NMHBA supports the concept of properly licensed contractors, so at the policy level it is difficult to argue with the Supreme Court’s ruling on this case. The ruling does put more pressure on general contractors to make sure their subs are properly licensed. The last thing a contractor needs, especially now, is more reasons for their customers to skip paying what is due. General contractors may wish to visit with whoever drafts the contracts they use with their subs for amendments to put responsibility for being properly licensed for the work being undertaken onto the subcontractor who is bidding the job. Specialty contractors must be keenly aware of the limits of their license classification. Consider obtaining a GB-2, or better yet, a GB-98 license as quiet insurance against murky classification dangers.
Here is the text of the Law:
“60-13-30. Suit by contractor for compensation; pleading and proof of license.
- No contractor shall act as agent or bring or maintain any action in any court of the state for the collection of compensation for the performance of any act for which a license is required by the Construction Industries Licensing Act [this article] without alleging and proving that such contractor was a duly licensed contractor at the time the alleged cause of action arose.
- Any contractor operating without a license as required by the Construction Industries Licensing Act shall have no right to file or claim any mechanic’s lien as now provided by law.”

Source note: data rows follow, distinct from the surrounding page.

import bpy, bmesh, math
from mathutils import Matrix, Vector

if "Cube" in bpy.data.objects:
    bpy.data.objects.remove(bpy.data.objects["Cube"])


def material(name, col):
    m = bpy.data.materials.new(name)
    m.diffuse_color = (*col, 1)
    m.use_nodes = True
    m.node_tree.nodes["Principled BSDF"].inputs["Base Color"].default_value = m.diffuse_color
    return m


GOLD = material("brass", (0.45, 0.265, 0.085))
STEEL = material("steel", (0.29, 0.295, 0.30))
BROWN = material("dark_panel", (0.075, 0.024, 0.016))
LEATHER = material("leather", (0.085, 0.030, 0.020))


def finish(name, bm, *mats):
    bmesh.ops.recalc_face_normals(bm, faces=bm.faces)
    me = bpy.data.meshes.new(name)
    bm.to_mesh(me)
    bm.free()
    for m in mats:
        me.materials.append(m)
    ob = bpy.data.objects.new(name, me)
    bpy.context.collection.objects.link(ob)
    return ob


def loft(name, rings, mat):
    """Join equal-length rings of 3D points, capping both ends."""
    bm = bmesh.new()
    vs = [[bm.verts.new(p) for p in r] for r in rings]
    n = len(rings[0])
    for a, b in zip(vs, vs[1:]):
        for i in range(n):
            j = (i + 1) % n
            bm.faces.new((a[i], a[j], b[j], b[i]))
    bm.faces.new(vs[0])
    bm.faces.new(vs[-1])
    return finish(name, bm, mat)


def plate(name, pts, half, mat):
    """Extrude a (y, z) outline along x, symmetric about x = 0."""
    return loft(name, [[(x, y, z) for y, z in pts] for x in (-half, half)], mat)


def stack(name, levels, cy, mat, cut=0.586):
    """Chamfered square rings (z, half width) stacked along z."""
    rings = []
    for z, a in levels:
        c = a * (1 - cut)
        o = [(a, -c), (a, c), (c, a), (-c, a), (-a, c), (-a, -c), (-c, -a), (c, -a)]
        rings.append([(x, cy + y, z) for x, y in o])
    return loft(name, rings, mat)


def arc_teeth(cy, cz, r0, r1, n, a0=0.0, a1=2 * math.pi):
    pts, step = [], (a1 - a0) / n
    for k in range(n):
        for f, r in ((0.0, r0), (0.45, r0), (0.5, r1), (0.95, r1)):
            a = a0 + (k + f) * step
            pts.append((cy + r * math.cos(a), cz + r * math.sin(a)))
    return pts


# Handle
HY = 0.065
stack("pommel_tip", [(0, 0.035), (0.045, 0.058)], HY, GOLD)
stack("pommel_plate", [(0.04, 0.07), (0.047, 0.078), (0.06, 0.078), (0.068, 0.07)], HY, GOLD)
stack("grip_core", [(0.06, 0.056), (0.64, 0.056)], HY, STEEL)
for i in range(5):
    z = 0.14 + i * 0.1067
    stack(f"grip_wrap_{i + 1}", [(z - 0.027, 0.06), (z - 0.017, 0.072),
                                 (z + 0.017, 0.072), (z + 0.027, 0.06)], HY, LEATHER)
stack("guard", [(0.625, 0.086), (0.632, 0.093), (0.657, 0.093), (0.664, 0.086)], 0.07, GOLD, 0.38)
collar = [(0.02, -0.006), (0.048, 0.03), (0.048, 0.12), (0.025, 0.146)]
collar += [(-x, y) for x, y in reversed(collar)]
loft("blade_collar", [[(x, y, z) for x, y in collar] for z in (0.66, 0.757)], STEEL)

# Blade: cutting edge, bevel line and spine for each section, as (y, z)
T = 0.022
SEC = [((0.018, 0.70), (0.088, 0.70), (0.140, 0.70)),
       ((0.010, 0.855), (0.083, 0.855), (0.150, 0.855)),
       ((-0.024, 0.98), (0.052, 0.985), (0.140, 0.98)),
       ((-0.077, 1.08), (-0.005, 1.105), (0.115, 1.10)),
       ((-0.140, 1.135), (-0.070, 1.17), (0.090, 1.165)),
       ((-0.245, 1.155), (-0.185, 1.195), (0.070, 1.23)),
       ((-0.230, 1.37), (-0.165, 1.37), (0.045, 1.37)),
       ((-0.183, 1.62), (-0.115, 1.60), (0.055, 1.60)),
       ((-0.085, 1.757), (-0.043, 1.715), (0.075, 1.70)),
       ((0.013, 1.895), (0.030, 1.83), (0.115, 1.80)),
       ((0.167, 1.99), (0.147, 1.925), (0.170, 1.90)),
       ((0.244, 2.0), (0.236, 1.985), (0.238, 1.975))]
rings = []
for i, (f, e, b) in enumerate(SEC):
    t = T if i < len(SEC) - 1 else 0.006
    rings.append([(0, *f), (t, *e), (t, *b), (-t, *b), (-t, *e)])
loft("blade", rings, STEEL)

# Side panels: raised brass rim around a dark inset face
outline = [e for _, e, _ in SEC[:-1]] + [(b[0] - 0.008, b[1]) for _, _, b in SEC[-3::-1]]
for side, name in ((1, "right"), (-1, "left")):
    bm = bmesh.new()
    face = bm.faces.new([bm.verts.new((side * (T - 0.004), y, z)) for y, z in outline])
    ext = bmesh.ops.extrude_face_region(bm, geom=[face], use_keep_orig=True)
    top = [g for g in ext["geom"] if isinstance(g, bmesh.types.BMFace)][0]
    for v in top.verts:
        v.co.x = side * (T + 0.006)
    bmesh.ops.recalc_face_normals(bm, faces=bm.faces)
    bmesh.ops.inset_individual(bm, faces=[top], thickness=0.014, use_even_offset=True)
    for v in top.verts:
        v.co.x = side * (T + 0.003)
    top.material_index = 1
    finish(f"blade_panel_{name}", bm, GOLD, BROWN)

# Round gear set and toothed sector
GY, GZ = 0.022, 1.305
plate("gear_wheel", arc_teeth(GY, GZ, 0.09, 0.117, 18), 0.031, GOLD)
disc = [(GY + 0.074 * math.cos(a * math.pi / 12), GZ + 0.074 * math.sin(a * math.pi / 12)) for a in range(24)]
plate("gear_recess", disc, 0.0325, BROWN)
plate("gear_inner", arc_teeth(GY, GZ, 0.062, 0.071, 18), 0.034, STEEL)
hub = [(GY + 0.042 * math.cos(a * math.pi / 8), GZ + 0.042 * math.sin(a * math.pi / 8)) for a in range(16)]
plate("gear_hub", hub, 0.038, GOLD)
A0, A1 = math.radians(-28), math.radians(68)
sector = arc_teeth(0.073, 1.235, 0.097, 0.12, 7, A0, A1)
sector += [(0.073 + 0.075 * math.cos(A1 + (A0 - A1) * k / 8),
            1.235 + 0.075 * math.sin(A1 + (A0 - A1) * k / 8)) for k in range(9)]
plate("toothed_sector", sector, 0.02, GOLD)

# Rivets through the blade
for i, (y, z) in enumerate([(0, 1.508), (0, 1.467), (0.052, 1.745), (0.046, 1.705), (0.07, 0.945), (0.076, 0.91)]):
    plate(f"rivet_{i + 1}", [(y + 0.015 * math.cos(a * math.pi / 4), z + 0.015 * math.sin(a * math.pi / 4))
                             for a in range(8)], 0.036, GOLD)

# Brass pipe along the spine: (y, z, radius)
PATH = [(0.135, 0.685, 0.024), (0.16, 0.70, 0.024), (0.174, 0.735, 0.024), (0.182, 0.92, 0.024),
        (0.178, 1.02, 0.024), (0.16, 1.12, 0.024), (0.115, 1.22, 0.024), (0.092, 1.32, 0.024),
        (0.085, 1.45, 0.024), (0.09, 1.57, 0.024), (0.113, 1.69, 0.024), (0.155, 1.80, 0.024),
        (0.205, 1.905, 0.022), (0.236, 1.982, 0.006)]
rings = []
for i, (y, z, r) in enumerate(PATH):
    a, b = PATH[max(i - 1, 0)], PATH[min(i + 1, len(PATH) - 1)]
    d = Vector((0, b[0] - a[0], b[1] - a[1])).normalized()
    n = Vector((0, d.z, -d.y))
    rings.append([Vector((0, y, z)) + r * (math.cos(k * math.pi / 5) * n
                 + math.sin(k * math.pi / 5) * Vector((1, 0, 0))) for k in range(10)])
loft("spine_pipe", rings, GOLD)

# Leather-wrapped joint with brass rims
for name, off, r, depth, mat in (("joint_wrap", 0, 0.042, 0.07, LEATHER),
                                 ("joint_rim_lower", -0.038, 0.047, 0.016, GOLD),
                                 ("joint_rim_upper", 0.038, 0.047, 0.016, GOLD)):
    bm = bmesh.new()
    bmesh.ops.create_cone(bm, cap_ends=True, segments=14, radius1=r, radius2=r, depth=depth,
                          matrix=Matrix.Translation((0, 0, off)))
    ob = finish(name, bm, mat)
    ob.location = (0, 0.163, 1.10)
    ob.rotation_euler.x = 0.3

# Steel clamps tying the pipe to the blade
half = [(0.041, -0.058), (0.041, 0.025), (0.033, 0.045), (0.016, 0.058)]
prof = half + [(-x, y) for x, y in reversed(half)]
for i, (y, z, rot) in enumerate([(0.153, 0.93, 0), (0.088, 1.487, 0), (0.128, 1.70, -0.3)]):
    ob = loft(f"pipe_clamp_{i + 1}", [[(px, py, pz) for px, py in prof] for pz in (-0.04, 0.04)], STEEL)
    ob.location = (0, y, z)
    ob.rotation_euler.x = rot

If you have questions or need more information on this subject please contact Jack or Melanie at the NMHBA office.